We seem to be entering an era where the facts aren’t important. Facts have become subjective statements and are sometimes, by some people, replaced with “alternative facts.” The term “alternative facts” was used by counselor to Donald Trump, Kellyanne Conway when she referred to White House press secretary Sean Spicer’s comments about last week’s inauguration attracting “the largest audience ever.”
How many of us watched the inauguration live? I happen to have had both the TV and the radio on at the time. Both were independently report the same news. In addition to the reporting on the dignitaries, they also reported on the size of the audience. Live footage clearly showed how large the crowds were – or more accurately, how large the crowds weren’t, especially when compared to Barack Obama’s inauguration. Clearly, fewer people came to watch Donald Trump being “crowned king.” Blame it on the rainy weather, though some stated the sun came out. It didn’t. Blame it on the candidate. The fact is, relatively speaking, on inauguration day 2017, the number of spectators on hand to watch was small.
This president would have you believe that the crowd was record breaking and reaching all the way to the Washington Memorial. Anyone of us who was watching knows that’s not true. It makes one wonder why does the size of the crowd matter so much to this man? And, if he is lying about something so inconsequential, what is the case for the really important stuff?
How far do the “alternative facts” go? We must remember that “alternative facts” are nothing more than “news speak” a term coined in Geroge Orwell’s 1984. News speak is basically propaganda – the government feeding you thoughts and information that it wants you to believe. New speak and alternative facts are simply lies. It’s interesting, funny and even frightening to note that sales of George Orwell’s dystopian novel have soared since Kellyanne Conway used the phrase “alternative facts.” It’s the sixth best selling book on Amazon right now.
A similar argument can be made about voter fraud.
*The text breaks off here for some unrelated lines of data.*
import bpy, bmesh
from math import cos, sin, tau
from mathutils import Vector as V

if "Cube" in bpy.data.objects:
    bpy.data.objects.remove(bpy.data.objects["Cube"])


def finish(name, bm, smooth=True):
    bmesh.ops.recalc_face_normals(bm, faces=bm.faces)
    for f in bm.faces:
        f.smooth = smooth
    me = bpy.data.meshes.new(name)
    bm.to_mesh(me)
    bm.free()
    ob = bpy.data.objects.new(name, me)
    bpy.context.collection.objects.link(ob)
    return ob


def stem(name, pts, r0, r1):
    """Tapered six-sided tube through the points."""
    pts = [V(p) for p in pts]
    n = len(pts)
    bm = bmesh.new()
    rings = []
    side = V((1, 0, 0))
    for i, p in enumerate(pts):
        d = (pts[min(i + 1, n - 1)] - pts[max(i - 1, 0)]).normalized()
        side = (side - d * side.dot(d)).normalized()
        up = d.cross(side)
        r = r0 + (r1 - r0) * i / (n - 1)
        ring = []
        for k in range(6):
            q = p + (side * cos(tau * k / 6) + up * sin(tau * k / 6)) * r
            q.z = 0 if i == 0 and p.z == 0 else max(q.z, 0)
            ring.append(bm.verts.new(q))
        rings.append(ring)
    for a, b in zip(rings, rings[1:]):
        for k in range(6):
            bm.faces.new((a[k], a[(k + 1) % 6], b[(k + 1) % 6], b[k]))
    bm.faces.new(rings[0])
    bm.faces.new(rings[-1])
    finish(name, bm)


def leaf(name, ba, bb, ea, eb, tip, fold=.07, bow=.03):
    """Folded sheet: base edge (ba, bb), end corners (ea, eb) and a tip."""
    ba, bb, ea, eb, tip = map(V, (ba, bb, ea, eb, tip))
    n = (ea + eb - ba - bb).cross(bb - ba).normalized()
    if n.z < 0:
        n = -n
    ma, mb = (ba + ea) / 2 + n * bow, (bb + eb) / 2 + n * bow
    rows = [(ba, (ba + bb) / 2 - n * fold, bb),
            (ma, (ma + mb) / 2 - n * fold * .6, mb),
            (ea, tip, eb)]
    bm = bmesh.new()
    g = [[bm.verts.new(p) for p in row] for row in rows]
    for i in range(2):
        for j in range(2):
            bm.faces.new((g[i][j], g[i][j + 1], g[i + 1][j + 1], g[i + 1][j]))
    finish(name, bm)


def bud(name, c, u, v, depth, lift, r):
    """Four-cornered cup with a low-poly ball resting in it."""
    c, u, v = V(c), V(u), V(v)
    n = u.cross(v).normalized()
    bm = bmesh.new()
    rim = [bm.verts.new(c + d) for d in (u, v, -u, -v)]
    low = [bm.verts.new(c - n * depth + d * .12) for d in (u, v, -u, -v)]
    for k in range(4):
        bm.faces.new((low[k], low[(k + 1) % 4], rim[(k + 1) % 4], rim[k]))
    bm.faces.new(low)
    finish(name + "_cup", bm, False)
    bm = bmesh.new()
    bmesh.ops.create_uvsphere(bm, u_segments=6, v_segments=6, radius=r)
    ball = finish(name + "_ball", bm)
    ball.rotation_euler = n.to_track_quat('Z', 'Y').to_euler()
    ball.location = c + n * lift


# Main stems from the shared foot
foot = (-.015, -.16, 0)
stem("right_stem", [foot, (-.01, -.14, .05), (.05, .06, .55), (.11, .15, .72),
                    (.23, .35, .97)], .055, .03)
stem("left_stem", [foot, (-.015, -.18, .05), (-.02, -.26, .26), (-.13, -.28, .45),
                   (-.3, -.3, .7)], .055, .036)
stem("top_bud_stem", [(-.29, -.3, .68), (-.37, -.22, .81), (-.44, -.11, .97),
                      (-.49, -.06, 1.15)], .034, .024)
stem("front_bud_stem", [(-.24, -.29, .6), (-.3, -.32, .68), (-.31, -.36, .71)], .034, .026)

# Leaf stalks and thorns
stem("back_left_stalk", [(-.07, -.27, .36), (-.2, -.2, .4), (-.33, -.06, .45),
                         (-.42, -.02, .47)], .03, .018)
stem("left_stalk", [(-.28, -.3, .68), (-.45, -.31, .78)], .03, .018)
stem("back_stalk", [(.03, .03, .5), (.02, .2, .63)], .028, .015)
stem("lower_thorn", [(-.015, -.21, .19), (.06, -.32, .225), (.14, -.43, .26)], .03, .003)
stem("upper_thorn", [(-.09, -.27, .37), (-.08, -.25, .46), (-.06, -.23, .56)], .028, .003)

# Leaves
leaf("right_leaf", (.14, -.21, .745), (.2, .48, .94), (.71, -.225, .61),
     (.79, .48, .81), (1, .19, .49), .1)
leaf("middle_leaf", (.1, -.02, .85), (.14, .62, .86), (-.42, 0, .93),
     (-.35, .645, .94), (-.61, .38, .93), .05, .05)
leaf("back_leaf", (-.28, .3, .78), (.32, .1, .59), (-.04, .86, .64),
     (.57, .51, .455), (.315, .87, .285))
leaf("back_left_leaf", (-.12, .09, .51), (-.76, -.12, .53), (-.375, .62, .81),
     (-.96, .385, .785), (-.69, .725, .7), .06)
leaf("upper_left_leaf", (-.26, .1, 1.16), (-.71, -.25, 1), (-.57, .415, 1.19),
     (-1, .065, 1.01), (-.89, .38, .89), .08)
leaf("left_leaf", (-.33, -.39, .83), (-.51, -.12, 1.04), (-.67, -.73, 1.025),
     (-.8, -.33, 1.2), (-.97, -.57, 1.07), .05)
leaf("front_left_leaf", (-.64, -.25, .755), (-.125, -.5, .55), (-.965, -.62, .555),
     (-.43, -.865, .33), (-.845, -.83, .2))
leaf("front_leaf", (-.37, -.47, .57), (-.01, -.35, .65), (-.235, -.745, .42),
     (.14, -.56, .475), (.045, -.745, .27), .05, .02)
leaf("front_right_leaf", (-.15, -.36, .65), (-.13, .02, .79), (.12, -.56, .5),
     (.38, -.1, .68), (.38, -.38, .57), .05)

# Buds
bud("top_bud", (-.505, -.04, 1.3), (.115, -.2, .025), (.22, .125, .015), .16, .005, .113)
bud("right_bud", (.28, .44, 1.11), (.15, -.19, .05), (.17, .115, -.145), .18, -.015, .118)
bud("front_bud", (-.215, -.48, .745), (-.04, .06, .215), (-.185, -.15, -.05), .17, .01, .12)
Does any one of us really believe that tree to five million illegal votes were cast for Hillary Clinton enabling her to win the popular vote in this country? We have an odd electoral college way of deciding who becomes president. I say odd because this system does not always crown she with the most votes queen. We all know that the same thing happened with Al Gore in the 2000 election. It is a flawed system.
The world can become a dangerous place when we start questioning or disregarding the facts. President Obama said that “part of the reason that our politics seems so tough right now and facts and science and argument does not seem to be wining the day all the time is because we’re hard wired not to always think clearly when we’re scared. And the county’s scared.”
But being scared is no reason to believe “alternative facts” because the true fact is, there is no such thing. It’s propaganda and we can’t let ourselves be fed lies.
Based on recent approval ratings, I believe that most of the country agrees. Though Donald Trump would vehemently disagree, according to Gallup Polling, Trump could be in line to have the lwest job approval rating up on taking office in Gallop Polling History. He now stands at 45% approval. The start of a president’s term, or as its called, the ‘honeymoon phase” is usually when such ratings are high. That’s not the case here. Initial job approval ratings for presidents generally tend to be about eight points lower than their transition approval ratings.